Who I was when I got to Reed: A kid who’d just finished a mind-expanding cross-country bike ride but still had a lot to learn about the diversity of thought, mindset, and prior experience at a place even as small as Reed.
How Reed changed me: My time in the Reed liberal arts terrarium has really done a lot to expand my embracing of other viewpoints and backgrounds. I’ve grown to love and respect economics more while also acknowledging all its inherent shortcomings.
What I would tell prospies:
Tell yourself when you get here that you can get all your work done, and still make time to run around outside, hang out with friends, or do whatever keeps you sane. I had to consciously work at it, but I was able to live a pretty balanced life in my time at Reed.
Influential book: The Death and Life of Great American Cities by Jane Jacobs.
Favorite spot: The Quad is the best place to throw a Frisbee and say hello to 30 people in 10 minutes.
Random thoughts: I’ve sat down for coffee with at least a dozen alumni and overwhelmingly what they said is that Reed taught them to think. In retrospect, that’s true for me as well. But I’ve also learned metacognition skills. I’ve learned how and under what conditions I think in certain ways and when is the best time for each one. For example, if I’m about to begin writing my thesis lit review I’ll hand $20 to a friend and say, “Keep it if I don’t finish in two hours.” At a certain point, work just expands to fill the time you allot it.
Cool stuff I did: The Community Cycling Center does a holiday bike drive where they give out bikes they assemble or reassemble to low-income kids. I “taught” a PE course where Reed students would bike up to Northeast Portland once a week, assemble bicycles, and then bike back to campus.
Scholarships, awards, or financial aid: Mellon Environmental Studies Summer Experience Fellowship for a cool internship in Vermont last summer.

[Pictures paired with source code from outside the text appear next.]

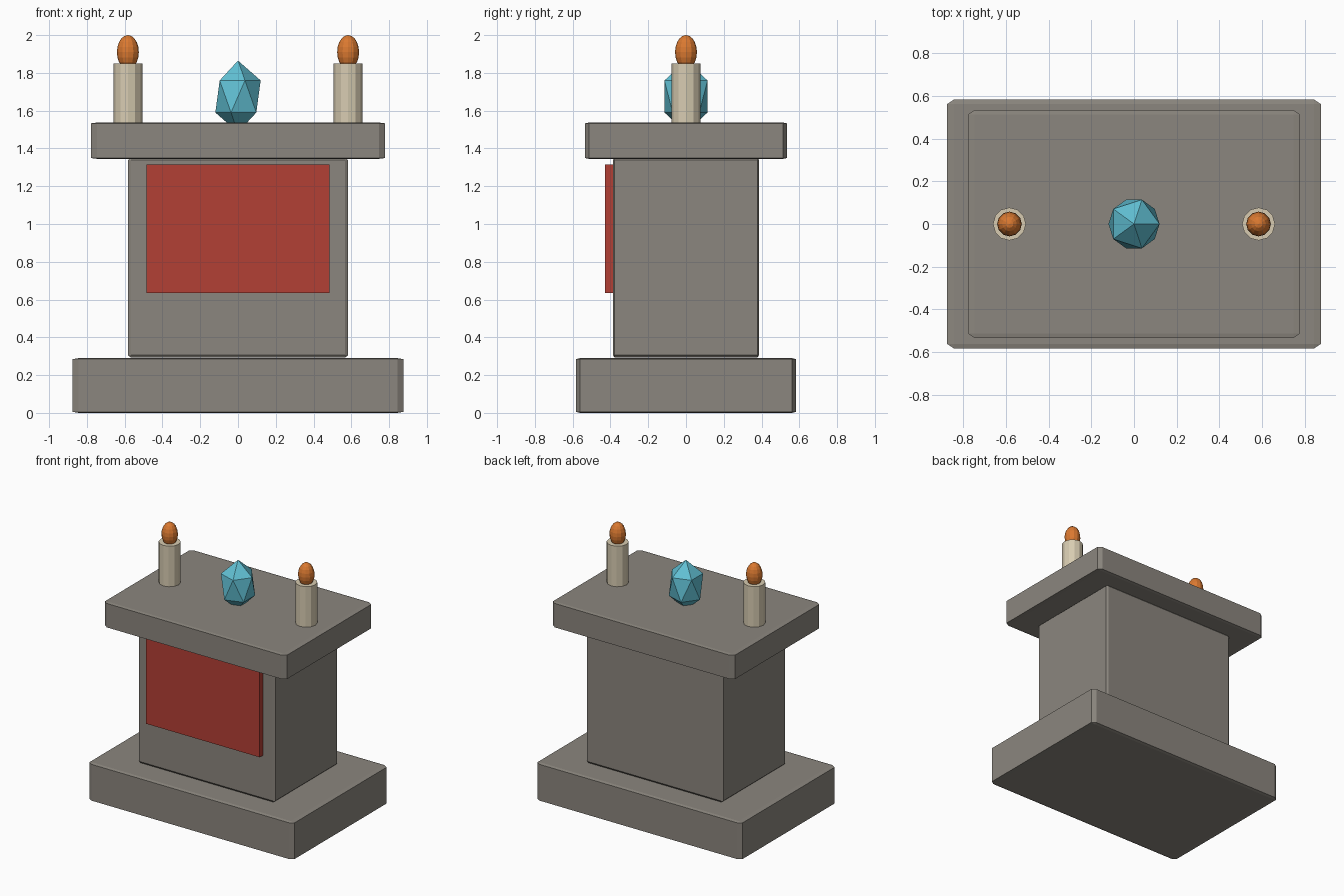
import bpy
import bmesh
from mathutils import Matrix, Vector

cube = bpy.data.objects.get("Cube")
if cube:
    bpy.data.objects.remove(cube, do_unlink=True)


def material(name, rgb):
    mat = bpy.data.materials.new(name)
    mat.use_nodes = True
    colour = (*rgb, 1)
    mat.diffuse_color = colour
    shader = mat.node_tree.nodes["Principled BSDF"]
    shader.inputs["Base Color"].default_value = colour
    shader.inputs["Roughness"].default_value = 0.8
    return mat


stone = material("grey_stone", (0.26, 0.24, 0.21))
red = material("red_cloth", (0.45, 0.05, 0.035))
wax = material("cream_wax", (0.68, 0.6, 0.44))
orange = material("flame_orange", (0.7, 0.19, 0.03))
cyan = material("crystal_cyan", (0.12, 0.53, 0.66))


def finish(name, bm, mat, scale, centre):
    """Scale and place a unit shape, then make it an object."""
    bm.transform(Matrix.Translation(centre) @ Matrix.Diagonal((*scale, 1)))
    bmesh.ops.recalc_face_normals(bm, faces=bm.faces)
    mesh = bpy.data.meshes.new(name)
    bm.to_mesh(mesh)
    bm.free()
    mesh.materials.append(mat)
    obj = bpy.data.objects.new(name, mesh)
    bpy.context.collection.objects.link(obj)
    return obj


def block(name, mat, size, centre, chamfer=0):
    """Box whose chamfer is a fraction of each dimension."""
    bm = bmesh.new()
    bmesh.ops.create_cube(bm, size=1)
    if chamfer:
        bmesh.ops.bevel(bm, geom=bm.edges[:], offset=chamfer,
                        segments=1, affect='EDGES')
    return finish(name, bm, mat, size, Vector(centre))


# Stone pedestal
block("base_slab", stone, (1.75, 1.165, 0.29), (0, 0, 0.145), 0.018)
block("pedestal_body", stone, (1.165, 0.775, 1.06), (0, 0, 0.822), 0.013)
block("top_slab", stone, (1.554, 1.068, 0.192), (0, 0, 1.441), 0.02)

# Cloth hanging on the front
block("front_cloth", red, (0.97, 0.05, 0.68), (0, -0.403, 0.975))

# Crystal partly sunk into the top
bm = bmesh.new()
bmesh.ops.create_icosphere(bm, subdivisions=1, radius=1)
finish("crystal", bm, cyan, (0.134, 0.134, 0.19), Vector((0, 0, 1.675)))

# Candle and flame on each side
for side, x in (("left", 0.583), ("right", -0.583)):
    bm = bmesh.new()
    bmesh.ops.create_cone(bm, cap_ends=True, segments=12,
                          radius1=1, radius2=1, depth=1)
    finish(side + "_candle", bm, wax, (0.077, 0.077, 0.32),
           Vector((x, 0, 1.69)))
    bm = bmesh.new()
    bmesh.ops.create_uvsphere(bm, u_segments=12, v_segments=10, radius=1)
    finish(side + "_flame", bm, orange, (0.058, 0.058, 0.09),
           Vector((x, 0, 1.91)))
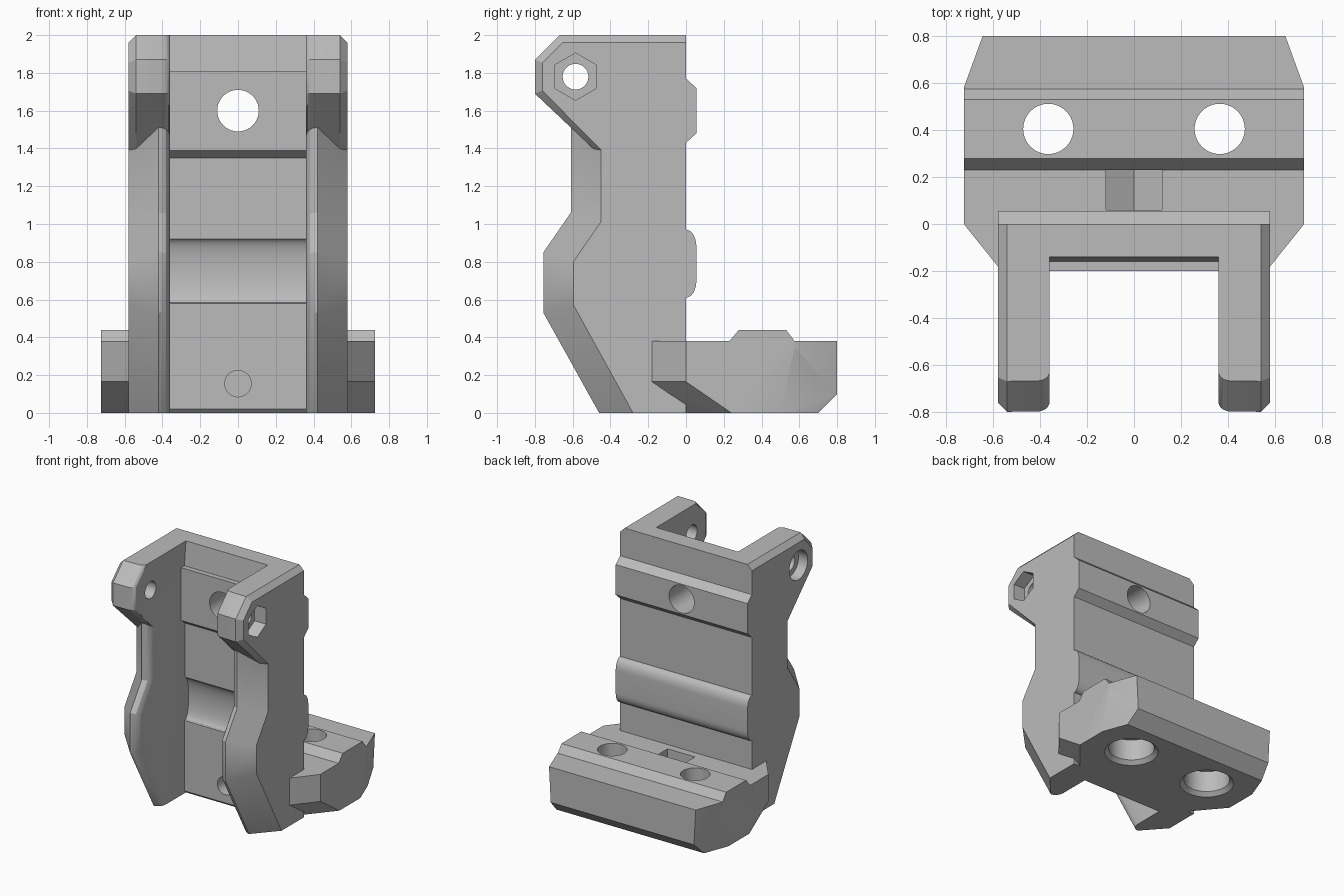
import bpy, bmesh, math
from mathutils import Matrix, Vector

cube = bpy.data.objects.get("Cube")
if cube:
    bpy.data.objects.remove(cube, do_unlink=True)

grey = bpy.data.materials.new("plain grey")
grey.use_nodes = True
COLOUR = (0.5, 0.5, 0.5, 1)
grey.diffuse_color = COLOUR
grey.node_tree.nodes["Principled BSDF"].inputs["Base Color"].default_value = COLOUR


def finish(name, bm):
    bmesh.ops.recalc_face_normals(bm, faces=bm.faces)
    mesh = bpy.data.meshes.new(name)
    bm.to_mesh(mesh)
    bm.free()
    mesh.materials.append(grey)
    obj = bpy.data.objects.new(name, mesh)
    bpy.context.collection.objects.link(obj)
    return obj


def loft(name, sections):
    """Skin matching (y, z) outlines placed at successive x positions."""
    bm = bmesh.new()
    rings = [[bm.verts.new((x, y, z)) for y, z in pts] for x, pts in sections]
    for a, b in zip(rings, rings[1:]):
        for i in range(len(a)):
            j = (i + 1) % len(a)
            bm.faces.new((a[i], a[j], b[j], b[i]))
    bm.faces.new(rings[0])
    bm.faces.new(rings[-1])
    bmesh.ops.triangulate(bm, faces=[f for f in bm.faces if len(f.verts) == 4])
    return finish(name, bm)


def prism(name, half, pts):
    return loft(name, [(-half, pts), (half, pts)])


def hull(name, points):
    """Convex solid from points mirrored across x."""
    bm = bmesh.new()
    for x, y, z in points:
        for s in (1, -1):
            bm.verts.new((s * x, y, z))
    bmesh.ops.remove_doubles(bm, verts=bm.verts, dist=0.0001)
    bmesh.ops.convex_hull(bm, input=bm.verts)
    bmesh.ops.dissolve_limit(bm, angle_limit=0.02, verts=bm.verts, edges=bm.edges)
    return finish(name, bm)


def rod(name, axis, start, end, r1, r2=None, sides=40):
    """Cylinder or cone between two points along x, y or z."""
    a, b = Vector(start), Vector(end)
    turn = {"x": Matrix.Rotation(math.pi / 2, 4, "Y"),
            "y": Matrix.Rotation(-math.pi / 2, 4, "X"),
            "z": Matrix.Identity(4)}[axis]
    bm = bmesh.new()
    bmesh.ops.create_cone(
        bm, cap_ends=True, segments=sides, radius1=r1, radius2=r2 or r1,
        depth=(b - a).length,
        matrix=Matrix.Translation((a + b) / 2) @ turn @ Matrix.Rotation(math.pi / 2, 4, "Z"))
    return finish(name, bm)


def combine(target, tool, operation):
    mod = target.modifiers.new("combine", "BOOLEAN")
    mod.operation, mod.solver, mod.object = operation, "EXACT", tool
    bpy.context.view_layer.objects.active = target
    bpy.ops.object.modifier_apply(modifier=mod.name)
    bpy.data.objects.remove(tool, do_unlink=True)


# Back wall, later hollowed on its front
body = prism("clamp_body", 0.4, [(-0.3, 0), (-0.3, 2), (0, 2), (0, 0)])

# Side arms: wavy lower plate with a wide outer bevel, and a head on top
PLATE = [(-0.46, 0, 1.12, 0), (-0.755, 0.53, 1, 0.25), (-0.755, 0.85, 1, -0.3),
         (-0.61, 1.06, 1, -0.3), (-0.61, 1.6, 1, 0)]
HEAD = [(-0.8, 1.69, 1, 0.4), (-0.8, 1.87, 1, -0.4), (-0.67, 2, 0.4, -1),
        (0, 2, 0, -1), (0, 1.36, 0, 0), (-0.45, 1.36, 0, 0.8)]
ROUND = [(0.3, 1), (0.36, 1), (0.367, 0.6), (0.38, 0.27), (0.4, 0.07)]


def plate_at(d):
    return [(y + d * fy, z + d * fz) for y, z, fy, fz in PLATE] + [(0, 1.6), (0, 0)]


def head_at(d):
    return [(y + d * fy, z + d * fz) for y, z, fy, fz in HEAD]


def head_round(d):
    return [(y + d, z) if i < 3 else (y, z) for i, (y, z, _, _) in enumerate(HEAD)]


for s in (1, -1):
    plate = [(s * x, plate_at(0.06 * d)) for x, d in ROUND]
    plate += [(s * 0.42, plate_at(0)), (s * 0.58, plate_at(0.16))]
    combine(body, loft("arm_plate", plate), "UNION")
    head = [(s * x, head_round(0.035 * d)) for x, d in ROUND]
    head += [(s * 0.54, head_at(0)), (s * 0.58, head_at(0.04))]
    combine(body, loft("arm_head", head), "UNION")

# Ribs across the back: one bevelled, one rounded
combine(body, prism("bevelled_rib", 0.58, [
    (-0.05, 1.43), (0, 1.43), (0.055, 1.48), (0.055, 1.72), (0, 1.77), (-0.05, 1.77)]), "UNION")
curve = [(0.055 * math.sin(t), 0.70 - 0.09 * math.cos(t))
         for t in [i * math.pi / 16 for i in range(9)]]
curve += [(y, 1.58 - z) for y, z in reversed(curve)]
combine(body, prism("rounded_rib", 0.58, [(-0.05, 0.61)] + curve + [(-0.05, 0.97)]), "UNION")

# Foot with slanted corners and a raised bar
foot = hull("foot", [
    (0.5, -0.03, 0), (0.725, 0.24, 0), (0.725, 0.5, 0), (0.65, 0.7, 0),
    (0.63, 0.8, 0.1), (0.5, -0.28, 0.165), (0.725, 0, 0.165),
    (0.5, -0.28, 0.38), (0.725, 0, 0.38), (0.725, 0.58, 0.38), (0.645, 0.8, 0.38)])
combine(foot, prism("foot_bar", 0.725, [
    (0.23, 0.34), (0.23, 0.38), (0.28, 0.44), (0.53, 0.44), (0.575, 0.38), (0.575, 0.34)]), "UNION")
combine(body, foot, "UNION")

# Front channel with a lip, a step and a shallow round hollow
hollow = [(-0.155 + 0.05 * math.sin(t), 0.75 + 0.17 * math.cos(t))
          for t in [i * math.pi / 16 for i in range(1, 16)]]
combine(body, prism("channel_cut", 0.36, [
    (-1.2, 2.2), (-0.14, 2.2), (-0.14, 2), (-0.16, 1.81), (-0.2, 1.81), (-0.2, 1.39),
    (-0.15, 1.35), (-0.15, 0.92)] + hollow + [
    (-0.16, 0.58), (-0.16, 0.02), (-0.14, 0), (-0.14, -0.1), (-1.2, -0.1)]), "DIFFERENCE")

# Holes through the back wall, and the nut slot in the foot
combine(body, rod("back_hole_cut", "y", (0, -0.4, 1.6), (0, 0.2, 1.6), 0.11), "DIFFERENCE")
combine(body, rod("low_hole_cut", "y", (0, -0.4, 0.155), (0, 0.1, 0.155), 0.07), "DIFFERENCE")
combine(body, hull("nut_slot_cut", [
    (x, y, z) for y in (0.06, 0.23)
    for x, z in ((0, 0.015), (0.12, 0.085), (0.12, 0.6))]), "DIFFERENCE")

# Foot bolt holes with countersunk pockets below
for x in (-0.365, 0.365):
    y = 0.405
    combine(body, rod("bolt_cut", "z", (x, y, -0.1), (x, y, 0.6), 0.107), "DIFFERENCE")
    combine(body, rod("pocket_cut", "z", (x, y, -0.1), (x, y, 0.2), 0.17), "DIFFERENCE")
    combine(body, rod("rim_cut", "z", (x, y, -0.01), (x, y, 0.03), 0.21, 0.17), "DIFFERENCE")

# Pivot hole through both heads: hex pocket on one side, round on the other
PY, PZ = -0.585, 1.78
combine(body, rod("pivot_cut", "x", (-1, PY, PZ), (1, PY, PZ), 0.068), "DIFFERENCE")
combine(body, rod("hex_cut", "x", (0.48, PY, PZ), (0.8, PY, PZ), 0.125, sides=6), "DIFFERENCE")
combine(body, rod("round_cut", "x", (-0.8, PY, PZ), (-0.5, PY, PZ), 0.115), "DIFFERENCE")

# One clean shell with crisp edges
body.data.materials.clear()
body.data.materials.append(grey)
for face in body.data.polygons:
    face.material_index = 0
bpy.ops.object.select_all(action="DESELECT")
body.select_set(True)
bpy.context.view_layer.objects.active = body
bpy.ops.object.shade_smooth_by_angle(angle=math.radians(25))
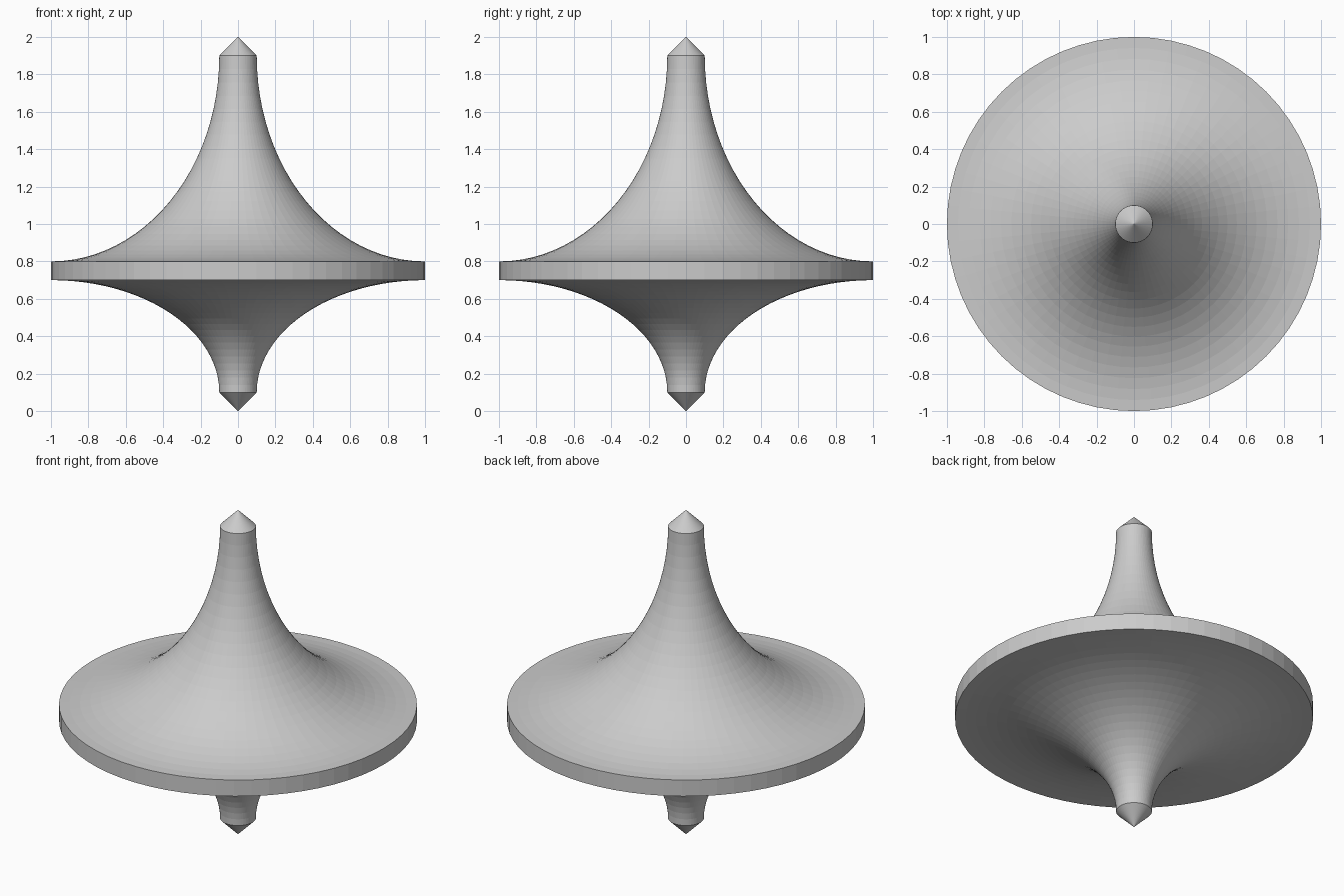
import bpy, bmesh
from math import sin, cos, pi, tau

if "Cube" in bpy.data.objects:
    bpy.data.objects.remove(bpy.data.objects["Cube"])

SEGMENTS = 64   # sides around the axis
STEPS = 24      # points along each concave flare


def flare(z_end, z_rim):
    """Quarter-ellipse from the narrow stem (r 0.1) out to the rim (r 1)."""
    pts = []
    for i in range(STEPS + 1):
        a = i / STEPS * pi / 2
        pts.append((1 - 0.9 * cos(a), z_end + (z_rim - z_end) * sin(a)))
    return pts


def lathe(name, profile, z_bottom, z_top):
    """Spin a radius/height profile around z and close it with pointed tips."""
    bm = bmesh.new()
    rings = [[bm.verts.new((r * cos(tau * k / SEGMENTS), r * sin(tau * k / SEGMENTS), z))
              for k in range(SEGMENTS)] for r, z in profile]
    bottom = bm.verts.new((0, 0, z_bottom))
    top = bm.verts.new((0, 0, z_top))
    for k in range(SEGMENTS):
        n = (k + 1) % SEGMENTS
        for lo, hi in zip(rings, rings[1:]):
            bm.faces.new((lo[k], lo[n], hi[n], hi[k]))
        bm.faces.new((bottom, rings[0][n], rings[0][k]))
        bm.faces.new((top, rings[-1][k], rings[-1][n]))
    mesh = bpy.data.meshes.new(name)
    bm.to_mesh(mesh)
    bm.free()
    obj = bpy.data.objects.new(name, mesh)
    bpy.context.collection.objects.link(obj)
    return obj


# Lower flare, flat rim band, then upper flare back to the stem
profile = flare(0.1, 0.7) + flare(1.9, 0.8)[::-1]
lathe("spinning_top", profile, 0.0, 2.0)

Adviser: Prof. Noelwah Netusil [economics 1990–]
Thesis: “The Effect of Low-Income Housing Developments on Nearby Home Sale Prices in Portland, Oregon”
What it’s about: What housing developments of various sizes and types do to the neighborhoods around them, as reflected in sale prices.
What it’s really about: An excuse for me to play around with GIS.
What’s next: I’ll be working at an environmental and economic consulting firm in Cambridge.